-- What the exercise asks --
Copy each line of the material below that includes the string "cutter".

-- Material supplied --
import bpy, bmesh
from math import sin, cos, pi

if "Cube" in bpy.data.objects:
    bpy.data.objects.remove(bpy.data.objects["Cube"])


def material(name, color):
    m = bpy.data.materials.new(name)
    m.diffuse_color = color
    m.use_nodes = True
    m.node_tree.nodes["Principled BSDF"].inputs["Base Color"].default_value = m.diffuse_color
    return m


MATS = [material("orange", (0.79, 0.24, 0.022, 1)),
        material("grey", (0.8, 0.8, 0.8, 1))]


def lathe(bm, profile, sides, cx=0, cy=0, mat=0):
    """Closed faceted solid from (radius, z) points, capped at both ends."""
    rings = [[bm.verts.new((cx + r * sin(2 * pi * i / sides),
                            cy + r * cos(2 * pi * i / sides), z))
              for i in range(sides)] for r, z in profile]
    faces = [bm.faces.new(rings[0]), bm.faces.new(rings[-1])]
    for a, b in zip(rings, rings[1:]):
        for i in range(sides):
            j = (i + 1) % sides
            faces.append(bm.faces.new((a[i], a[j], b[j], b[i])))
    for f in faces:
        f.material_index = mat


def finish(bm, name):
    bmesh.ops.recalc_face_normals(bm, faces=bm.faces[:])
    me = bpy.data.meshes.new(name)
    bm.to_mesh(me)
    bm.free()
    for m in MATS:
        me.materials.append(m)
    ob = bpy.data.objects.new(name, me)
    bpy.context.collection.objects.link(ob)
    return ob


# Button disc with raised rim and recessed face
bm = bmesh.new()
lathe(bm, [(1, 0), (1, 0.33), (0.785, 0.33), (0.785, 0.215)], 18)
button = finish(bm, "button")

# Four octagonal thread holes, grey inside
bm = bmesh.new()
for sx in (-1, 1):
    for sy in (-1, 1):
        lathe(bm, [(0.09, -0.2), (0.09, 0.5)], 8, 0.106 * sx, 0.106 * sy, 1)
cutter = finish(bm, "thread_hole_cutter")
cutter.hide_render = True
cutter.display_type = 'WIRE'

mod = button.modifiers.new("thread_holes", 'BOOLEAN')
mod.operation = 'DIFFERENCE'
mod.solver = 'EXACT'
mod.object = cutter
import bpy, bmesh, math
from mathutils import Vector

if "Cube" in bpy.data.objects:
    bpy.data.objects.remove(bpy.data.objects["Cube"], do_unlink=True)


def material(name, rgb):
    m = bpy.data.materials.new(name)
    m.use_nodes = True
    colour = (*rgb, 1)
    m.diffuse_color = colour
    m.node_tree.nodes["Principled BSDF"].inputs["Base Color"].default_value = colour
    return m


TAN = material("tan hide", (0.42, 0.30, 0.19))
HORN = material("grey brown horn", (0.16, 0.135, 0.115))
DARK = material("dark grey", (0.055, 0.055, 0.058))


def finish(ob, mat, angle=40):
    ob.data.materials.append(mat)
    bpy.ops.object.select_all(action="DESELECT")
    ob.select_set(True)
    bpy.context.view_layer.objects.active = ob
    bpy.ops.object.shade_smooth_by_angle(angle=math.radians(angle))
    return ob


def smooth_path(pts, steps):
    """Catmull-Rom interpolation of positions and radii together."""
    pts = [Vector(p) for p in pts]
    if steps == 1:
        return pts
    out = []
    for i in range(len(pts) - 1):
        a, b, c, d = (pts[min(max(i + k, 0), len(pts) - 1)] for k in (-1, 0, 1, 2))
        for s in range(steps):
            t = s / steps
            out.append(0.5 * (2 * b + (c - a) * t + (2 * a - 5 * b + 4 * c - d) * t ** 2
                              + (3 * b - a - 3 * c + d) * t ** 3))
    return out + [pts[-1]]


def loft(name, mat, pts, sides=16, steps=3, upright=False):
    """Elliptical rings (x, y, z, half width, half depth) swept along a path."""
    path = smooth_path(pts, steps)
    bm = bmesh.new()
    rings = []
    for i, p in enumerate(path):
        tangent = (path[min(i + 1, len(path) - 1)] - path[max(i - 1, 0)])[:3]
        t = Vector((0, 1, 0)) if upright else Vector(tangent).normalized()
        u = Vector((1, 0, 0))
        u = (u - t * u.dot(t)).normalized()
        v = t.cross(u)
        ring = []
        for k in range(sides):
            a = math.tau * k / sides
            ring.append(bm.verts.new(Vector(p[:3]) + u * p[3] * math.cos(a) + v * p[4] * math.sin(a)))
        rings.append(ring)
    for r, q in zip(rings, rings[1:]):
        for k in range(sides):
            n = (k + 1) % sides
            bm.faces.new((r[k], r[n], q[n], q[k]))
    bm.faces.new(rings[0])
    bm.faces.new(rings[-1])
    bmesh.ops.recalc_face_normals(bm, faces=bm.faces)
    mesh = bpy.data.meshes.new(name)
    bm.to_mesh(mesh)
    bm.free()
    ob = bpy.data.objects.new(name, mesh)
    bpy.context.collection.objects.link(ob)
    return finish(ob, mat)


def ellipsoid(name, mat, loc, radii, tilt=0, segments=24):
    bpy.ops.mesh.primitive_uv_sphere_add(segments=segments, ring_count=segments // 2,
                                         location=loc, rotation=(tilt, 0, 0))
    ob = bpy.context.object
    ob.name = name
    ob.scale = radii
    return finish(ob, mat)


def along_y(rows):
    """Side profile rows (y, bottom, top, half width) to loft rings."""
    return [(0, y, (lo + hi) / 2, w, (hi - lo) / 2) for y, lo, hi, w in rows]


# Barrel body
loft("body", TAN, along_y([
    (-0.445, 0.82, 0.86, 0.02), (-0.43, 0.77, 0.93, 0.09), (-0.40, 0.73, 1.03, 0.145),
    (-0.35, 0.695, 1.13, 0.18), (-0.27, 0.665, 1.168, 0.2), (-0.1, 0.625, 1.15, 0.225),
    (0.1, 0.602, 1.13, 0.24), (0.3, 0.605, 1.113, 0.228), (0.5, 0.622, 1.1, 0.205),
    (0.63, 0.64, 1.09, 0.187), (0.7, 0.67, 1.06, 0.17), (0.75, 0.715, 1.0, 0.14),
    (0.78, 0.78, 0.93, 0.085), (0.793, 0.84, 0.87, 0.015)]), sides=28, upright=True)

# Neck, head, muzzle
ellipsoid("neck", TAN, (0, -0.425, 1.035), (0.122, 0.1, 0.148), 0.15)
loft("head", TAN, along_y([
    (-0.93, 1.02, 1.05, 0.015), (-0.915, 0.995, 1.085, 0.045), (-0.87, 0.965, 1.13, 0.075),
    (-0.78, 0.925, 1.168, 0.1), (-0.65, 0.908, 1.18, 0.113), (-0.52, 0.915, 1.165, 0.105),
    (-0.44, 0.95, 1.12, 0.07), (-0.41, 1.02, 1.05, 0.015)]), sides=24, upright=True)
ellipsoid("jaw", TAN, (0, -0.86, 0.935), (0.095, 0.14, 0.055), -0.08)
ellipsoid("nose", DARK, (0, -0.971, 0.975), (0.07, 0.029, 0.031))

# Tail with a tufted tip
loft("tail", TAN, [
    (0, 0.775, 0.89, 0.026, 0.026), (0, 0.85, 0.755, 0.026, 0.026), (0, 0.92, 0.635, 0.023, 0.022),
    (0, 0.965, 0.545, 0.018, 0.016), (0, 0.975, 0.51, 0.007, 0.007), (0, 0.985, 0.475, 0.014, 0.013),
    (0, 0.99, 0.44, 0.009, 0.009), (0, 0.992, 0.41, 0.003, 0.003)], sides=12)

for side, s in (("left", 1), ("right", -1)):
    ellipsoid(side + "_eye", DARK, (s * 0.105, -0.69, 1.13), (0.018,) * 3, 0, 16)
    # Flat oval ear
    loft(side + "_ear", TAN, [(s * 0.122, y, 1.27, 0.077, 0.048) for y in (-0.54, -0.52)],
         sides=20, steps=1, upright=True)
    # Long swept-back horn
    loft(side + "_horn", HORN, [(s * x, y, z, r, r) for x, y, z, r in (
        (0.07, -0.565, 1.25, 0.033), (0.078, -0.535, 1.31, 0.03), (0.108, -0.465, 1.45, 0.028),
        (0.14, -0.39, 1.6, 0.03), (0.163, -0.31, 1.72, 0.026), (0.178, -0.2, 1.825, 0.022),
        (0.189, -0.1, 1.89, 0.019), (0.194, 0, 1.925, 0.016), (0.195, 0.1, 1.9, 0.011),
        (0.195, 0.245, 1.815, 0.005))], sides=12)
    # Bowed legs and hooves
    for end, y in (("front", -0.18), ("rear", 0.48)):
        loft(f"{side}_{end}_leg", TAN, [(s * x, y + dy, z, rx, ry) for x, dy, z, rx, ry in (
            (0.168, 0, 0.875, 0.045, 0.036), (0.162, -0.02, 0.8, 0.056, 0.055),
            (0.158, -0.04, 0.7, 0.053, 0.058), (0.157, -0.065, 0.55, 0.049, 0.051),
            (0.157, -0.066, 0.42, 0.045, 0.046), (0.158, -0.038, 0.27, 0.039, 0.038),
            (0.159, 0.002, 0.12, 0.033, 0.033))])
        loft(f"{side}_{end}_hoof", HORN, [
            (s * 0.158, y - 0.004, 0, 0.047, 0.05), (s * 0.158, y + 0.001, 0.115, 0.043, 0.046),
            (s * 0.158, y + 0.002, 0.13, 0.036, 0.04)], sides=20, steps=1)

-- Written reply --
cutter = finish(bm, "thread_hole_cutter")
cutter.hide_render = True
cutter.display_type = 'WIRE'
mod.object = cutter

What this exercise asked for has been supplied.